JAMES BOND GETS FOXED BY INDIAN JUGAAD
Social media went into a tizzy some time back when an ad of Pan Bahaar surfaced featuring none other than the one and only Pierce Brosnan. Everyone had a field day criticising the English movie star for endorsing such a harmful product, but as the article below explains, he is just a victim.
Pierce Brosnan made a career playing the forever-elusive, suave and hot MI6 agent, James Bond. Over the years, he has jet-setted the world, pitted his wits against those of international criminals, saved the world from destruction over and over again, made love to perhaps a thousand women without being tied down to one, and no one has ever been able to outwit him.
But then, Brosnan ran into this strange Indian phenomenon called jugaad.
He’s probably never heard of it. But what the term really means is that in India, because of the chaos that reigns in every stratum of society, the means by which you do something is rarely questioned as long as the ends are achieved. Did you accept a bribe while in office? Who cares as long as you get re-elected? Did you break the traffic rules? Who cares as long as no one got hurt and you got to jump the queue? Did you make a film that is a blatant rip-off of a little-known foreign film? Who cares as long as you make money?
The phrase that accompanies jugaad is therefore: Who cares as long as…

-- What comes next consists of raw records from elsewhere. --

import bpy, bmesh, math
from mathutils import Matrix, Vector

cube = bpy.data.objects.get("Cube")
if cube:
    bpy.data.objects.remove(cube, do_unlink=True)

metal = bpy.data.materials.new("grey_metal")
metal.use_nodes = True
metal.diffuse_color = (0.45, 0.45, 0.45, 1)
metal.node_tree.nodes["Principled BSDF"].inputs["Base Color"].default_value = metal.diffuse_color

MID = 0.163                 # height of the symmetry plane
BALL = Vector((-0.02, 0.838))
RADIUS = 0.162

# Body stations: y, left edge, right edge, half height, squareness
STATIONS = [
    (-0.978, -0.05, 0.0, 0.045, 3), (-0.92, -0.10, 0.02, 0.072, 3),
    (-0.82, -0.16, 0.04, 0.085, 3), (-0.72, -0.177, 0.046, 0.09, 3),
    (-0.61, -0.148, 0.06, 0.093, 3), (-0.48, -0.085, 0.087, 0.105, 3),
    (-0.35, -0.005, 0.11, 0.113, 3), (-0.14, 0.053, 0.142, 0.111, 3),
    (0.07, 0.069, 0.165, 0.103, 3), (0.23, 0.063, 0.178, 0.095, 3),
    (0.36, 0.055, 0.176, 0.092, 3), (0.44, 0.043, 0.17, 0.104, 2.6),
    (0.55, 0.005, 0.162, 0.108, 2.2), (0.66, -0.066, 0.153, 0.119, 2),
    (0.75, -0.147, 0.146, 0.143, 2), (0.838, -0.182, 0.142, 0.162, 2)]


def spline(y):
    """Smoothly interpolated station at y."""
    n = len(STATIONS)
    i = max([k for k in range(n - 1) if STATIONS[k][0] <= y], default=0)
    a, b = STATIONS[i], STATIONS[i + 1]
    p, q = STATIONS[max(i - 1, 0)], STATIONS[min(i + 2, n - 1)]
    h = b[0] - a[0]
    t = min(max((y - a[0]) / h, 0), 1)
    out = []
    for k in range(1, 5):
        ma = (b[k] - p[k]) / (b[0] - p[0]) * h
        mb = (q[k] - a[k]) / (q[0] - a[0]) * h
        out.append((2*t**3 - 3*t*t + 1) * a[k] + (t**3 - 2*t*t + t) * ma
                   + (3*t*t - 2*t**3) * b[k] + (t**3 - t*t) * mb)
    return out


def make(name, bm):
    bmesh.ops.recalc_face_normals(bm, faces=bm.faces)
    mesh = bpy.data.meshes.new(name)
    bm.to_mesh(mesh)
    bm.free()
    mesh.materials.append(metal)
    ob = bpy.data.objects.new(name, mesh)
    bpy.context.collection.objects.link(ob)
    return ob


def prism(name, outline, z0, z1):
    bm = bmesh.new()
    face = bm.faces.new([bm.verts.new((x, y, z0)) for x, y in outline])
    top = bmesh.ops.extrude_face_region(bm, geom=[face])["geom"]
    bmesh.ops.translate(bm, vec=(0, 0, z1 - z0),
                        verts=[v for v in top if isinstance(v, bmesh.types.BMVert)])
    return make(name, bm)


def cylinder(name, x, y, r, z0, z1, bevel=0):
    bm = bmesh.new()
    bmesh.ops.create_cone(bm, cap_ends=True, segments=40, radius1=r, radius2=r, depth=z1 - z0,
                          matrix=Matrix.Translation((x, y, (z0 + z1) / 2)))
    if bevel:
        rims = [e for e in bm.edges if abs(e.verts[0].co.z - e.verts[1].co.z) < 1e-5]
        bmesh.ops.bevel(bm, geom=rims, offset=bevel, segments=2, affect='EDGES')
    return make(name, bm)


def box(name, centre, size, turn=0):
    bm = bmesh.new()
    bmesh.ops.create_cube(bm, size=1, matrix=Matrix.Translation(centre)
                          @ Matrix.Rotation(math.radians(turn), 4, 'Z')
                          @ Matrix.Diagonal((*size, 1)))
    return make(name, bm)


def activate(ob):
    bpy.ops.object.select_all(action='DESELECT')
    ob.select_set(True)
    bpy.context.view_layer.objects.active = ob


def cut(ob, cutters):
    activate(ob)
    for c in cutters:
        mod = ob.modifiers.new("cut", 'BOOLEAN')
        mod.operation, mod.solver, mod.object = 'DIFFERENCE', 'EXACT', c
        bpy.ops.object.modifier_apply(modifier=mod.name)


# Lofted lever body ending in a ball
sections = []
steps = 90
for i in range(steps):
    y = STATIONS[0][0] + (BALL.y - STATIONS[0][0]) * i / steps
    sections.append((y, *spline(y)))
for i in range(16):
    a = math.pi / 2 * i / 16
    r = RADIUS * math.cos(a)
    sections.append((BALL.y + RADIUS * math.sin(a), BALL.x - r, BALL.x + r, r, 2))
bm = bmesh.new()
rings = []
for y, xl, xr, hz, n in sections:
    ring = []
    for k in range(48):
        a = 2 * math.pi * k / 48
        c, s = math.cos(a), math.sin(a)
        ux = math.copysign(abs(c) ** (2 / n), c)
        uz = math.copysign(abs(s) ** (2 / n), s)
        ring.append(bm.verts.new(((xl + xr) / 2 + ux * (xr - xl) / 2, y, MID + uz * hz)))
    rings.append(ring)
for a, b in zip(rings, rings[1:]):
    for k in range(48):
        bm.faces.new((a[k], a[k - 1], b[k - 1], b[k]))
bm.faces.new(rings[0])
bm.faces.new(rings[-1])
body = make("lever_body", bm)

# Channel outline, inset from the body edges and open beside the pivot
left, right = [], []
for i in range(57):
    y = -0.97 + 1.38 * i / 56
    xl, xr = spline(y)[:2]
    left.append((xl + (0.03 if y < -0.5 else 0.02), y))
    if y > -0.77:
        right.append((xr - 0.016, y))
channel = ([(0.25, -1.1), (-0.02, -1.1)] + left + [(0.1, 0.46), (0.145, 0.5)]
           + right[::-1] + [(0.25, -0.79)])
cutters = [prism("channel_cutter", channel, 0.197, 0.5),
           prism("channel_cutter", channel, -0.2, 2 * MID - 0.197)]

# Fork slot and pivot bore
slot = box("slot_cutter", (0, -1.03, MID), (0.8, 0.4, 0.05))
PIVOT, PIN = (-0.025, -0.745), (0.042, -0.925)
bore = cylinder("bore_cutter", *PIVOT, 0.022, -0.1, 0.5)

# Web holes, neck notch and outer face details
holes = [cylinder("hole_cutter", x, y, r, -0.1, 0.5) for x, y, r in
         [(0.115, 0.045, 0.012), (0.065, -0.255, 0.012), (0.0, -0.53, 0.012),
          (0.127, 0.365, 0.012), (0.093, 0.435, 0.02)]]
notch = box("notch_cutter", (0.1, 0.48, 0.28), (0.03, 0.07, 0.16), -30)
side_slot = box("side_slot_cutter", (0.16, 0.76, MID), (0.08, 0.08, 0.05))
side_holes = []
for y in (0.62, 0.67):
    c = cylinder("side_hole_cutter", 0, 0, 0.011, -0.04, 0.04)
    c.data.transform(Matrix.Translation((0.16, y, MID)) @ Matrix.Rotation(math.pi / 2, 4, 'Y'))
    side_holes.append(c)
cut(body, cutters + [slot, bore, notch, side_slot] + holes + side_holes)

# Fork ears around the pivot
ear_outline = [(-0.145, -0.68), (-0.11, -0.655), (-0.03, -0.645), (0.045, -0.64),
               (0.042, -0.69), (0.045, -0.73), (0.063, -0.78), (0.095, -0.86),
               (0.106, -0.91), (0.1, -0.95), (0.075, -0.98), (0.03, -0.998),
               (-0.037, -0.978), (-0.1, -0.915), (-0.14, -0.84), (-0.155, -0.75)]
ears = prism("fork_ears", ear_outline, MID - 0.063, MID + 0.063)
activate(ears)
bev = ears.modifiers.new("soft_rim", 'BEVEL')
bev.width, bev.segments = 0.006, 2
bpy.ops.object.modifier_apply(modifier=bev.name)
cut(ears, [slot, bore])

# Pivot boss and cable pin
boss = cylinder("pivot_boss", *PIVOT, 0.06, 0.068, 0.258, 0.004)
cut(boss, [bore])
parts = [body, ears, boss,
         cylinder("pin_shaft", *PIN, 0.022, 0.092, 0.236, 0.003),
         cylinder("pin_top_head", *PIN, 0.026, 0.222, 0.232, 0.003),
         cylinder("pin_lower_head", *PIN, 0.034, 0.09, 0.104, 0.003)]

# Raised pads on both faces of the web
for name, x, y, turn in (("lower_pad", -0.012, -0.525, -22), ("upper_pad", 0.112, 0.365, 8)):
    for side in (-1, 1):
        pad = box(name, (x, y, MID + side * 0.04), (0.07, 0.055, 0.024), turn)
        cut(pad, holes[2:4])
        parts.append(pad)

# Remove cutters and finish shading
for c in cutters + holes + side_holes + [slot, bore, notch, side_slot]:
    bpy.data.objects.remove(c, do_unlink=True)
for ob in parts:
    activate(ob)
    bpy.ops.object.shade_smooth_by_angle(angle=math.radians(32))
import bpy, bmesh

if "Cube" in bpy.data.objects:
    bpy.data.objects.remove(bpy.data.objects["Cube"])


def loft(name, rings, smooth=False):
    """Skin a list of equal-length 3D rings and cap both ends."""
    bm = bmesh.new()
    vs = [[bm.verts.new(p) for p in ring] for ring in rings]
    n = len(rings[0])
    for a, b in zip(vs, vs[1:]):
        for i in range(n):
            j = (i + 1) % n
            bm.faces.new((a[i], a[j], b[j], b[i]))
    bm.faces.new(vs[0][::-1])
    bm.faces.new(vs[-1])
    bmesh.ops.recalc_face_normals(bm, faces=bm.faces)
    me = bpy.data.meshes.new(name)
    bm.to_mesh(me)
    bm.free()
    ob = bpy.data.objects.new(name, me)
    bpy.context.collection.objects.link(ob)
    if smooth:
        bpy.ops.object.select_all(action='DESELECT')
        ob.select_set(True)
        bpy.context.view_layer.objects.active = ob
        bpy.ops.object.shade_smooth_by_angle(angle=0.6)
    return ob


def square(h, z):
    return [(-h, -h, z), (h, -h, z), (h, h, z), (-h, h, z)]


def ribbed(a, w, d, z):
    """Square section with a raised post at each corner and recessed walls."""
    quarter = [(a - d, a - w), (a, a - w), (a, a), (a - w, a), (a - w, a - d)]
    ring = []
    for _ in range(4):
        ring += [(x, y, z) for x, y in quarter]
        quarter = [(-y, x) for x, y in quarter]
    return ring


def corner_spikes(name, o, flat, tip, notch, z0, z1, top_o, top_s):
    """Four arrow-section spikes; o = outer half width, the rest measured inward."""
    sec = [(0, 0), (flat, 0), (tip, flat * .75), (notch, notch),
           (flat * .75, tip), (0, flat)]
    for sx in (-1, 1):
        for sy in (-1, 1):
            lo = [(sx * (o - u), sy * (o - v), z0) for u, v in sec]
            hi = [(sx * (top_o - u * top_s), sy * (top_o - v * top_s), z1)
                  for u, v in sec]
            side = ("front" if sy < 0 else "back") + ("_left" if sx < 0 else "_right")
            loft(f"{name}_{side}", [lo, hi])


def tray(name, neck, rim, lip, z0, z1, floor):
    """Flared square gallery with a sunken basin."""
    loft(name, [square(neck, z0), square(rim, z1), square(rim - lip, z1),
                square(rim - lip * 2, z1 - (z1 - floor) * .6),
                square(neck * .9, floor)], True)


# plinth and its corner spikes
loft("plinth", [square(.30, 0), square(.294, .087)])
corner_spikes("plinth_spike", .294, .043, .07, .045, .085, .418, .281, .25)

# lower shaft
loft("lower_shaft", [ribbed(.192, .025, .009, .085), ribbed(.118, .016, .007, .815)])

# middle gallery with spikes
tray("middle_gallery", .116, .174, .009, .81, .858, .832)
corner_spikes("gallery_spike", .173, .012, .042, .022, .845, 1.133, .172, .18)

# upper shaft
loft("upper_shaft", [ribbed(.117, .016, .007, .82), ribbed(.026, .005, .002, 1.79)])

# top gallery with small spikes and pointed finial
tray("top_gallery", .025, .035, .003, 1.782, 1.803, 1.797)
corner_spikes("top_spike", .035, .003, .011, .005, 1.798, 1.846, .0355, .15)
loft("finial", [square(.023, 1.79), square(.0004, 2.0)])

Now, what has happened is that Pan Bahaar, that widely respected paan masala company (sarcasm), somehow roped in Pierce Brosnan for an ad recently. Social media in India erupted, partly in disdain, partly in surprise. How did Brosnan agree to endorse such a harmful substance? When Indian celebrities themselves are drawing flak for endorsing products like gutkhas, shouldn’t an English celebrity know better? How dare he, they said. How dare Pan Bahaar?
What has emerged in the interim is that the contract that Pan Bahaar gave to Brosnan insisted that their product is a mouth freshener and tooth whitener. Brosnan thought he was endorsing a mouth freshening product, whereas Pan Bahaar saw it fit to insert its product into the actor’s well-manicured hands and release the final video.
You could literally hear a shady person deep within Pan Bahaar’s office (if they have offices) chuckle and say, ‘Who cares as long as we get away with it?’
To Brosnan’s credit, as soon as the furore came to his notice, he issued a public apology through a statement. He said, ‘Having endured the loss of my first wife and daughter as well as numerous friends to cancer, I am fully committed to supporting women’s healthcare and research programmes that improve human health and alleviate suffering.’
He also demanded that the company remove him from its advertising campaigns.
We hope that this is the last time that he falls for jugaad like this.